## Problem details
What lines in the records below contain the string "name"? Copy every one.

Data excerpts:
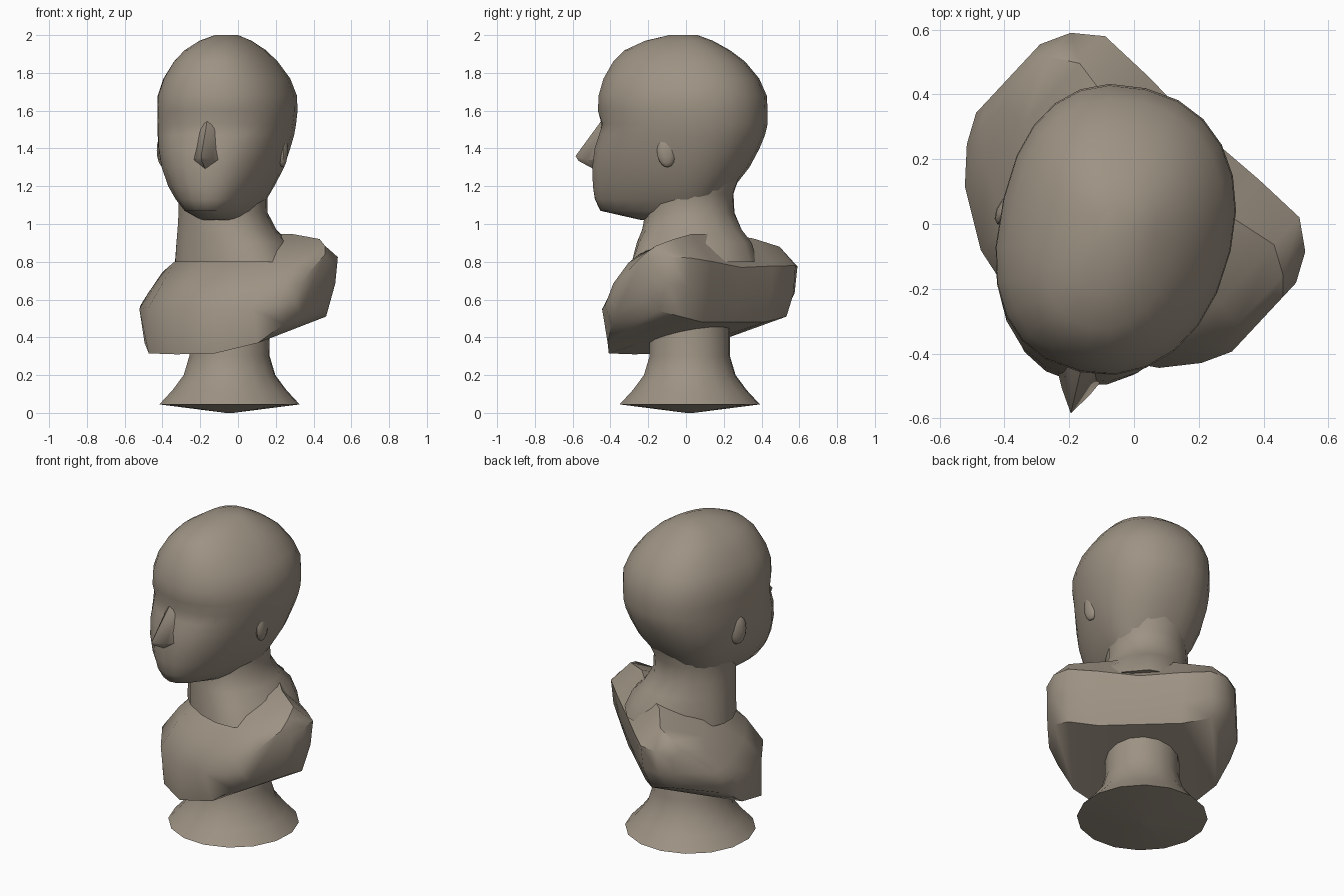
import bpy, bmesh, math
from mathutils import Matrix, Vector

cube = bpy.data.objects.get("Cube")
if cube:
    bpy.data.objects.remove(cube, do_unlink=True)

stone = bpy.data.materials.new("warm grey stone")
STONE_COLOUR = (0.34, 0.29, 0.23, 1)
stone.diffuse_color = STONE_COLOUR
stone.use_nodes = True
bsdf = stone.node_tree.nodes["Principled BSDF"]
bsdf.inputs["Base Color"].default_value = STONE_COLOUR
bsdf.inputs["Roughness"].default_value = 0.8


def finish(name, bm, place, angle):
    """Turn a bmesh into a placed, shaded object."""
    bmesh.ops.recalc_face_normals(bm, faces=bm.faces)
    mesh = bpy.data.meshes.new(name)
    bm.to_mesh(mesh)
    bm.free()
    mesh.transform(place)
    mesh.materials.append(stone)
    mesh.shade_smooth()
    mesh.set_sharp_from_angle(angle=math.radians(angle))
    obj = bpy.data.objects.new(name, mesh)
    bpy.context.collection.objects.link(obj)
    return obj


def loft(name, rings, place, angle=45):
    """Skin a list of equal-length closed rings and cap both ends."""
    bm = bmesh.new()
    rows = [[bm.verts.new(p) for p in ring] for ring in rings]
    for a, b in zip(rows, rows[1:]):
        for i in range(len(a)):
            j = (i + 1) % len(a)
            bm.faces.new((a[i], a[j], b[j], b[i]))
    bm.faces.new(rows[0])
    bm.faces.new(rows[-1])
    return finish(name, bm, place, angle)


def egg_ring(z, front, back, left, right, sides=24, left_power=0.92, right_power=0.84):
    """Oval ring with its own reach on each side; a lower power is squarer."""
    ring = []
    for i in range(sides):
        a = math.tau * i / sides
        c, s = math.cos(a), math.sin(a)
        power = left_power if c > 0 else right_power
        x = math.copysign(abs(c) ** power, c) * (left if c > 0 else right)
        y = math.copysign(abs(s) ** power, s) * (back if s > 0 else front)
        ring.append(Vector((x, y, z)))
    return ring


def turned(x, y, degrees):
    return Matrix.Translation((x, y, 0)) @ Matrix.Rotation(math.radians(degrees), 4, 'Z')


# Places: the chest faces one diagonal, the head is turned part way back
head_place = turned(-0.06, 0, -13)
chest_place = turned(-0.038, 0.033, -43)
stand_place = turned(-0.045, 0.02, 8)

# Pedestal: flared foot, round stem, shallow point beneath
foot = [(0, 0.02), (0.045, 0.375), (0.12, 0.305), (0.2, 0.245), (0.3, 0.215), (0.58, 0.212)]
loft("pedestal", [egg_ring(z, r, r, r, r, 16, 1, 1) for z, r in foot], stand_place, 60)

# Torso: (depth, height) sections from the middle out to the cut arm
sections = [
    (0.00, [(0.10, 0.90), (0.34, 0.70), (0.44, 0.55), (0.42, 0.31),
            (-0.30, 0.48), (-0.34, 0.60), (-0.355, 0.77), (-0.24, 0.95)]),
    (0.24, [(0.04, 0.87), (0.28, 0.69), (0.38, 0.56), (0.38, 0.315),
            (-0.30, 0.48), (-0.34, 0.61), (-0.365, 0.79), (-0.22, 0.935)]),
    (0.41, [(0.00, 0.82), (0.17, 0.67), (0.27, 0.55), (0.23, 0.37),
            (-0.30, 0.51), (-0.35, 0.65), (-0.365, 0.80), (-0.25, 0.90)]),
    (0.495, [(0.00, 0.77), (0.11, 0.66), (0.17, 0.57), (0.12, 0.47),
             (-0.22, 0.54), (-0.28, 0.66), (-0.30, 0.80), (-0.20, 0.86)]),
    (0.54, [(-0.03, 0.72), (0.04, 0.65), (0.08, 0.59), (0.04, 0.54),
            (-0.14, 0.58), (-0.20, 0.67), (-0.21, 0.77), (-0.15, 0.81)]),
]
full = [(-u, s) for u, s in reversed(sections[1:])] + sections
# The left shoulder rides a little higher than the right
loft("torso", [[(u, -d, z + 0.05 * u * (z > 0.6)) for d, z in s] for u, s in full],
     chest_place, 42)

# Neck: upright in front, spreading toward the back and the left shoulder
neck = [(0.80, 0.22, 0.42, 0.40, 0.27), (0.90, 0.22, 0.38, 0.34, 0.26),
        (0.97, 0.22, 0.31, 0.275, 0.25), (1.06, 0.22, 0.255, 0.235, 0.24),
        (1.16, 0.23, 0.25, 0.235, 0.235), (1.32, 0.24, 0.32, 0.27, 0.27)]
loft("neck", [egg_ring(*row, 16, 1, 1) for row in neck], turned(-0.085, 0.01, -38), 60)

# Head: stacked ovals given as height, front, back, left and right reach
head = [
    (1.02, 0.24, 0.10, 0.11, 0.12), (1.07, 0.465, 0.16, 0.16, 0.19),
    (1.13, 0.495, 0.2, 0.21, 0.24), (1.20, 0.505, 0.25, 0.25, 0.285),
    (1.30, 0.505, 0.33, 0.30, 0.325), (1.40, 0.49, 0.385, 0.33, 0.345),
    (1.47, 0.47, 0.415, 0.35, 0.35), (1.53, 0.46, 0.43, 0.36, 0.352),
    (1.60, 0.47, 0.43, 0.368, 0.352), (1.68, 0.465, 0.425, 0.365, 0.35),
    (1.77, 0.44, 0.385, 0.33, 0.32), (1.86, 0.39, 0.31, 0.265, 0.265),
    (1.92, 0.33, 0.23, 0.205, 0.21), (1.97, 0.22, 0.14, 0.13, 0.135),
    (2.0, 0.09, 0.06, 0.06, 0.06),
]
head_rings = [egg_ring(*row) for row in head]
for ring in head_rings:
    for p in ring:
        # Shallow eye hollows
        if p.y < -0.3:
            socket = ((abs(p.x) - 0.14) / 0.08) ** 2 + ((p.z - 1.52) / 0.05) ** 2
            p.y += 0.02 * math.exp(-socket)
loft("head", head_rings, head_place, 60)

# Nose: wedge from the brow to the tip, cut back under the nostrils
bm = bmesh.new()
nose = [(0, -0.45, 1.56), (0, -0.6, 1.36), (0, -0.585, 1.335), (0, -0.5, 1.29)]
for side in (-1, 1):
    nose += [(side * 0.045, -0.53, 1.34), (side * 0.09, -0.44, 1.34), (side * 0.04, -0.44, 1.52)]
bmesh.ops.convex_hull(bm, input=[bm.verts.new(p) for p in nose])
finish("nose", bm, head_place, 50)

# Ears: flattened drops lying close to the skull
for name, side, reach in (("right_ear", -1, 0.335), ("left_ear", 1, 0.31)):
    bm = bmesh.new()
    bmesh.ops.create_uvsphere(bm, u_segments=10, v_segments=8, radius=1)
    lean = Matrix.Rotation(side * math.radians(18), 4, 'Z')
    bmesh.ops.transform(bm, verts=bm.verts, matrix=Matrix.Translation((side * reach, -0.03, 1.39))
                        @ lean @ Matrix.Diagonal((0.028, 0.055, 0.09, 1)))
    finish(name, bm, head_place, 60)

## Answer space
def finish(name, bm, place, angle):
    mesh = bpy.data.meshes.new(name)
    obj = bpy.data.objects.new(name, mesh)
def loft(name, rings, place, angle=45):
    return finish(name, bm, place, angle)
for name, side, reach in (("right_ear", -1, 0.335), ("left_ear", 1, 0.31)):
    finish(name, bm, head_place, 60)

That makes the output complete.